From 1993-2001, America had a president who lied about whether he had an affair with a White House intern. Since 2001, we’ve had a president who sent soldiers into war in Iraq based on the lie that Iraq’s leader was responsible for the 9/11 terrorist attacks on America. He lied when he said that Iraq had weapons of mass destruction and posed an imminent threat against us. He lied about the military’s torture of Iraqi prisoners of war and the government’s surveillance of American citizens.

Corporate executives have become obscenely wealthy by lying to their stockholders. Some of our best athletes have lied about whether they took steroids. Congressional members lie to us when they’re accused of committing crimes, and then, when the evidence is too overwhelming to ignore, they blame the other political party.

In Charleston, a married state representative, who campaigned on family values while carrying on a public affair with another legislator, pulled a gun and threatened South Carolina Electric and Gas employees who were inspecting power lines on his property. The legislator unconscionably blamed the SCE&G employees for the incident. Parents lied about their home addresses so their children could attend the prestigious Buist Academy, and the school’s principal acquiesced. When 11 students from Wando High School were arrested for armed robbery, that school’s principal blamed the media.

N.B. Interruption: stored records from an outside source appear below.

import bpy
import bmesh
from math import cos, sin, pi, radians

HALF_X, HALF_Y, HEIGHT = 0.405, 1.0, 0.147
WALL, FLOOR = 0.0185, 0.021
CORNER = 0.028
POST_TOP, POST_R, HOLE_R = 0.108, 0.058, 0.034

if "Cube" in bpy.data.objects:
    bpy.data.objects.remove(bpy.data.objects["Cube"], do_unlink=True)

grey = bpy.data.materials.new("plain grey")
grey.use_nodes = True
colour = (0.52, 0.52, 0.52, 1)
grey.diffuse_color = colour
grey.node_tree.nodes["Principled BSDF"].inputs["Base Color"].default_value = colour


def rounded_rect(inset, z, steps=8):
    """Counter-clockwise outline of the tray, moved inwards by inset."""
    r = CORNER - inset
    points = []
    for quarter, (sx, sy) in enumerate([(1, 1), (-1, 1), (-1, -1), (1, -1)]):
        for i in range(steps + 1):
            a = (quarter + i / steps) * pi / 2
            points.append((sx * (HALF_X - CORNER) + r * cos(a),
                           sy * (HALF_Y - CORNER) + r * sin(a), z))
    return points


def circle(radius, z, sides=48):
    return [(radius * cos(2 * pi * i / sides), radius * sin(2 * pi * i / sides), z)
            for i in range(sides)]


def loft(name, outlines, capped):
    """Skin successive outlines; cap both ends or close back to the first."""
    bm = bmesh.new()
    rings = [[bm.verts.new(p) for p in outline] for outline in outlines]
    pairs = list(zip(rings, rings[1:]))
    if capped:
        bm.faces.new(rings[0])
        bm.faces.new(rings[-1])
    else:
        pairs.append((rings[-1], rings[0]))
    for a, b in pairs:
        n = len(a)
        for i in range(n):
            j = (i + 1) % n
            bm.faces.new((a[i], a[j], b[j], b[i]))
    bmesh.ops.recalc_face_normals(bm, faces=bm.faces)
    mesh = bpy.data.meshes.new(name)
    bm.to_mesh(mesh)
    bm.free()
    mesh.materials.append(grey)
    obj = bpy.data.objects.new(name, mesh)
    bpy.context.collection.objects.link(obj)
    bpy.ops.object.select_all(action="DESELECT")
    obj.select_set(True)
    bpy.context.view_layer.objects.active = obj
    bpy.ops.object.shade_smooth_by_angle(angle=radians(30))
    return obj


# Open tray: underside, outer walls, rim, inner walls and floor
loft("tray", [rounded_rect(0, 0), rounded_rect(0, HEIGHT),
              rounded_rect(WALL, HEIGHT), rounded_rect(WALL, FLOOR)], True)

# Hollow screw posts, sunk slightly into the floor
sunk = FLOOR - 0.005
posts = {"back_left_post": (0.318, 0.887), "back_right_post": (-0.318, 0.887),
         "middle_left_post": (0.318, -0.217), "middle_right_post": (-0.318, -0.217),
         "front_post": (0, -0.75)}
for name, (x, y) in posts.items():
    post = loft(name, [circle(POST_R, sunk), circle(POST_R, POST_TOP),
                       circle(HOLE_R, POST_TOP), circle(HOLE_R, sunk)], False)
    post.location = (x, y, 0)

We hear that today’s youth are jaded, detached, and cynical. We read cheating is on the increase in our schools and colleges. As adults, we wonder why the younger generation doesn’t respect their elders like we did. Why don’t our children pay attention to us? The problem is not they don’t pay attention to us. The problem is that they do.

Chris Lamb
Mt. Pleasant


Until recently, I’ve been unable to determine if Michael Graham is a bold liar or just plain stupid. His latest article (“Angry Anniversary,” Views, Sept. 6), however, made me realize that he’s both.

Graham speaks in defense of ABC’s docudrama The Path to 9/11, which has received much criticism for its use of false information to take blame away from the Bush administration and drop it on the lap of Bill Clinton. Graham states, “The film points out that President Clinton refused to give the order to kill Osama when we had him in our sights in 1988,” and refers to an opening scene in which a CIA agent telephones the White House to get approval to assassinate Bin Laden, whom the agent has located. In the film, White House officials refuse to okay the agent’s attempt and hang up the phone. This scene, to which Graham directly refers and cites in defense of his argument, never occurred in real life.

Another scene in the film shows how Bin Laden was able to escape capture by learning that his phone calls were traced, and by reading of such efforts in the Washington Post when, in the real world, it was the ultra-conservative Washington Times that released such information.

It certainly shouldn’t be overlooked that Cyrus Nowrasteh, who is proud to identify himself as a conservative activist, who Rush Limbaugh claims as friend, and who has made his disdain for Clinton publicly known, was a scriptwriter of this film.

If Graham is to continue pushing this BS on us, I hope he does so through a different medium (maybe ABC?) because his false and foolish contributions are a tarnish upon City Paper.

Rob Groce


Will Moredock wholeheartedly endorses the comments of letter writer George Steele to the P&C who stated: “When I have to surrender my freedoms guaranteed under the Constitution and the Bill of Rights for the sake of your perception of safety and security, our enemies have already won.”

I assume that sentence refers to the right of privacy. The right of privacy is not expressed in the Bill of Rights. Assuming for the sake of argument that this right is implied in the Bill of Rights, I wish to point out that no rights are absolutely guaranteed. A constitutionally protected right may be offset by an overwhelming other interest.

The U.S. Supreme Court has repeatedly stated that an overwhelming interest of any individual state or the federal government trumps an individual’s otherwise protected right. If this weren’t so, there would be no defamation laws. Further, when our country is at war, rights can more easily be curtailed, and no reasonable person can say that Al Qaeda has not declared war against us.

The Supreme Court has also stated that the president, through his attorney general, can act unilaterally to protect the security of the country. This prerogative has been used by several previous presidents.

Mr. Steele refers to “your perception of safety and security.” I gather that Mr. Steele does not perceive that our country is in any danger. Perhaps we have just been lucky that there have been no further terrorist attacks in this country and that nobody intends to harm us. Perhaps the terrorists that England captured, intending to board US planes, are completely innocent of any such intent.

That’s not my “perception.” I perceive that we are in great danger and we must act both offensively and defensively to prevent any further attacks.

Irving Rosenfeld
James Island